From School Library Journal
Gr 7 Up-A book that is written in clear, user-friendly prose. Each page presents a different idea designed to help teens recognize mourning as a natural process connected with loss, reassuring them that they should not be afraid of deep, sometimes uncontrollable emotions, and showing them how to release grief in healthy, positive ways. Several suggestions appear under each heading; many of them encourage readers to express their feelings in a journal. The book has a comfortable tone to it, without taking away from the very definite need to deal with grief.
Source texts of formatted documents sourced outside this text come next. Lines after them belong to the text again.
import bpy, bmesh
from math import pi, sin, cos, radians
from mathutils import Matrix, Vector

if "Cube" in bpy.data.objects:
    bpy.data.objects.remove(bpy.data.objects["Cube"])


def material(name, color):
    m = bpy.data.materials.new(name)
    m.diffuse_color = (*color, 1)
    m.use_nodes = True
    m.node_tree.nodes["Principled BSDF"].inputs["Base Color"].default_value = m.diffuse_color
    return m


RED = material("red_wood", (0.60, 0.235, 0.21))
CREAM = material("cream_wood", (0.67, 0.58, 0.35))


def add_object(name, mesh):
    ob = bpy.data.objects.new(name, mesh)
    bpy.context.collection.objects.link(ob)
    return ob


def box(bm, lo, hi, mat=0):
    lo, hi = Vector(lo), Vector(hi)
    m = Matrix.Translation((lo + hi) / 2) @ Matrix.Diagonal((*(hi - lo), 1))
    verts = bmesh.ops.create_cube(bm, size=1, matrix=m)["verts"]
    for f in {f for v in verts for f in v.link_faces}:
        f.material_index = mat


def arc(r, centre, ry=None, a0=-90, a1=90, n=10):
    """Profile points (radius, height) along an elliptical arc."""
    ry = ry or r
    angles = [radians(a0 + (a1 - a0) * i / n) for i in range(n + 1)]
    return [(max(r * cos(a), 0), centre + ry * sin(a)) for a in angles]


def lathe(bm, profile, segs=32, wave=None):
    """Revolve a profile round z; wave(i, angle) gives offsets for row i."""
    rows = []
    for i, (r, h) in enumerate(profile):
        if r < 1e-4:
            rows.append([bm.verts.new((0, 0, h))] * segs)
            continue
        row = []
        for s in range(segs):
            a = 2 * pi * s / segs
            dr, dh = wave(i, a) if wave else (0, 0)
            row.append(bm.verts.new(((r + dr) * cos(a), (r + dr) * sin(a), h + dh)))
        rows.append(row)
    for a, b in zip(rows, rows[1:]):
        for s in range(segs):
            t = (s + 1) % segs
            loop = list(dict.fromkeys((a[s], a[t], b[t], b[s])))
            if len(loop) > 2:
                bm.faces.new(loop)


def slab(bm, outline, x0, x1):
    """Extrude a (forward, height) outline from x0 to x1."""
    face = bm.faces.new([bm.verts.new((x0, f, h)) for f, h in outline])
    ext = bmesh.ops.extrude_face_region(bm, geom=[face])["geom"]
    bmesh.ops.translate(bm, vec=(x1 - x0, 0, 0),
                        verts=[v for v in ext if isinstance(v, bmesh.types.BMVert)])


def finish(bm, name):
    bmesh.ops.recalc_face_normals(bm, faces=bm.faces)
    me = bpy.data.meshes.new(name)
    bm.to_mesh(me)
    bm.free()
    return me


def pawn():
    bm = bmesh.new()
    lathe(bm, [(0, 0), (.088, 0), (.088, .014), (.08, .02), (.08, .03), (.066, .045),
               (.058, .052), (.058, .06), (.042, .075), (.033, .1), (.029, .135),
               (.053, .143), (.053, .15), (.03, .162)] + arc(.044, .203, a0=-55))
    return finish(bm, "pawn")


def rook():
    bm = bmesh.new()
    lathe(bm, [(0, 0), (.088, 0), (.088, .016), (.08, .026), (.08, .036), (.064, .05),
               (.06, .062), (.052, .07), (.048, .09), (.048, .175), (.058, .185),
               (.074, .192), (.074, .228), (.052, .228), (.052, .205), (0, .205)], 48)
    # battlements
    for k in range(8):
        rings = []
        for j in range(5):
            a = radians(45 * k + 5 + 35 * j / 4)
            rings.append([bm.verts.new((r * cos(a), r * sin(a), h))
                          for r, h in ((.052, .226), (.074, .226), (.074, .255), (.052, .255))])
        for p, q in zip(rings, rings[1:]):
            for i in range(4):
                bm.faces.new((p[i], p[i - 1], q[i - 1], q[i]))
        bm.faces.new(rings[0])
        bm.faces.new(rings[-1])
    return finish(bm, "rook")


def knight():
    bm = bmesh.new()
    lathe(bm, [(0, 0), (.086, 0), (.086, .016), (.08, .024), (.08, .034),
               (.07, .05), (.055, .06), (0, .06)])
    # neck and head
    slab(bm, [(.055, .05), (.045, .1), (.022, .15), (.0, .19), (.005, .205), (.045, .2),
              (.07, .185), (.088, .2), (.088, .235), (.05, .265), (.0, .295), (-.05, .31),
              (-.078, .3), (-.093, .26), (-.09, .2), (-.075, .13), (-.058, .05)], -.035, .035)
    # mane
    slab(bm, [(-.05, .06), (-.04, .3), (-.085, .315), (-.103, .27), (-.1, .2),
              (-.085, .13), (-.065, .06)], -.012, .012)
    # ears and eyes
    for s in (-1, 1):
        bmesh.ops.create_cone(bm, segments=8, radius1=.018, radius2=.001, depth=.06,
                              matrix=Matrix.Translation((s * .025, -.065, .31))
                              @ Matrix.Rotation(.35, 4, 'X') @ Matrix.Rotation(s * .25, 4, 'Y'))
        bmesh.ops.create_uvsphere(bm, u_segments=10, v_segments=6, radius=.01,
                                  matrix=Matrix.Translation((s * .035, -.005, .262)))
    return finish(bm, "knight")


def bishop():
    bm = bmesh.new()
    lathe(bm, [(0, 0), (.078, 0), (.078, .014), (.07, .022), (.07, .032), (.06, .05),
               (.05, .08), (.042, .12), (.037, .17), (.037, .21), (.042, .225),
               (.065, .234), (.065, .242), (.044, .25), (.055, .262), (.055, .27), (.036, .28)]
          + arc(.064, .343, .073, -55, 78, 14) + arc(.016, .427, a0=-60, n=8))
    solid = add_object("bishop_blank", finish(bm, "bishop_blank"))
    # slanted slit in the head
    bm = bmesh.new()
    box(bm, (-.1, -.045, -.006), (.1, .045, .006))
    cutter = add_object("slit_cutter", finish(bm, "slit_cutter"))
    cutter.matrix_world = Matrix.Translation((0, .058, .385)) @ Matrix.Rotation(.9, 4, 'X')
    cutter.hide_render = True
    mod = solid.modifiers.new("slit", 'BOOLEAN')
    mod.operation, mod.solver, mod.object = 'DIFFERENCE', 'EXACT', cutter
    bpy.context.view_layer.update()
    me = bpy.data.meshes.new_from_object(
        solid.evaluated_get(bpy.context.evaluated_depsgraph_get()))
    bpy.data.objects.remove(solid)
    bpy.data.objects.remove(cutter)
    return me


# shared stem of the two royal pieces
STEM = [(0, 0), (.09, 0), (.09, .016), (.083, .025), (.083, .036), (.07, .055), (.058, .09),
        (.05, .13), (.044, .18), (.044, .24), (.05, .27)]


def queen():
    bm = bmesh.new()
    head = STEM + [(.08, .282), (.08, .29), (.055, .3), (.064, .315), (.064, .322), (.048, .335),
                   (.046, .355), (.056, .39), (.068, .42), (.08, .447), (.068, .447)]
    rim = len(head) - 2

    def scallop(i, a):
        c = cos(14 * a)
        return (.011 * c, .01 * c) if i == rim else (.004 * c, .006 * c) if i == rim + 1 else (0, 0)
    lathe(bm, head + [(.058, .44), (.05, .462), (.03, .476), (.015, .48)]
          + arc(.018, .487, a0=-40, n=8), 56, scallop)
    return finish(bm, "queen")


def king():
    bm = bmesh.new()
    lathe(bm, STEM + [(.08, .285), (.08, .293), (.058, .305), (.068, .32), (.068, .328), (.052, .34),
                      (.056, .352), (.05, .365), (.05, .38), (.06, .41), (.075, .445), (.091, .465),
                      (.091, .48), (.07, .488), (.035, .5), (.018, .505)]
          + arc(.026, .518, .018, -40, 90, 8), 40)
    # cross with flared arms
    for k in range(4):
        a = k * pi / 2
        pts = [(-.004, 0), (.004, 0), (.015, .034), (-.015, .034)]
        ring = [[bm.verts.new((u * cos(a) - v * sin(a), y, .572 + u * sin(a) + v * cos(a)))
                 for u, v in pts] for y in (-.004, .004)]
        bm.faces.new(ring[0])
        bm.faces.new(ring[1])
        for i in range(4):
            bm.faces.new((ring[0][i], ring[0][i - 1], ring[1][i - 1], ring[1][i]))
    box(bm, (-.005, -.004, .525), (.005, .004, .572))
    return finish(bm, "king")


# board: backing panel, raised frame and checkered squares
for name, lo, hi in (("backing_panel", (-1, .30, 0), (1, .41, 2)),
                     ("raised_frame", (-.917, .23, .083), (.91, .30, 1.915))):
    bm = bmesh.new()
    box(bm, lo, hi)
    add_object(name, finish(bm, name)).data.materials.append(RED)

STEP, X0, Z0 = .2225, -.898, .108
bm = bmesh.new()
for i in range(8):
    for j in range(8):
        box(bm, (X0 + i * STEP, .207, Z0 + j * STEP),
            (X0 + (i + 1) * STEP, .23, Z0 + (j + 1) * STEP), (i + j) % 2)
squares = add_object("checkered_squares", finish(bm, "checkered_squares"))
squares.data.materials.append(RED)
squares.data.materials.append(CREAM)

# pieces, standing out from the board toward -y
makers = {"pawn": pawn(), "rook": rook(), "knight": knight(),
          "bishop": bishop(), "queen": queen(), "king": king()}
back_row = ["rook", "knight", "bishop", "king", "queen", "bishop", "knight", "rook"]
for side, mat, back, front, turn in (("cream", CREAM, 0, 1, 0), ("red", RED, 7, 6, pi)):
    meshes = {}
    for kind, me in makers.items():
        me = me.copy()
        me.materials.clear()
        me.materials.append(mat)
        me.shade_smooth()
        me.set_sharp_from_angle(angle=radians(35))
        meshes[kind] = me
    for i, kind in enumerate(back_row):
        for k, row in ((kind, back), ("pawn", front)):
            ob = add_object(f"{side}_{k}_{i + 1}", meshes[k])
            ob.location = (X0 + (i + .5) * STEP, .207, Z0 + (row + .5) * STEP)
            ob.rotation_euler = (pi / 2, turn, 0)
It seems to work with, rather than talk at teens as they tackle the problem/solution process. A good first step toward admitting the need for and getting help.
Kim Harris, Newman Riga Library, Churchville, NY
Copyright 2001 Cahners Business Information, Inc.
Gr. 6-12. When teenagers lose loved ones, they often feel confusion as well as heartache. Wolfelt, whose decades of experience in grief work with teens informs his ideas, offers 100 ways to facilitate grieving and come to terms with loss. Although the instinctual desire may be to push intense feelings away, Wolfelt encourages teens to attend the funeral, visit the gravesite, and even to seek out smells that call the loved one to mind. He also counsels teens to avoid "techno-escape," using television and the Web to keep from feeling the pain. For periodic perusal more than a straight read-through, this book offers practical and constructive tasks that will bring teens into contact with their feelings. A unique approach to an important subject, this will be a good companion to Earl Grollman's Straight Talk about Death for
Teenagers (1993). John GreenCopyright © American Library Association. All rights reserved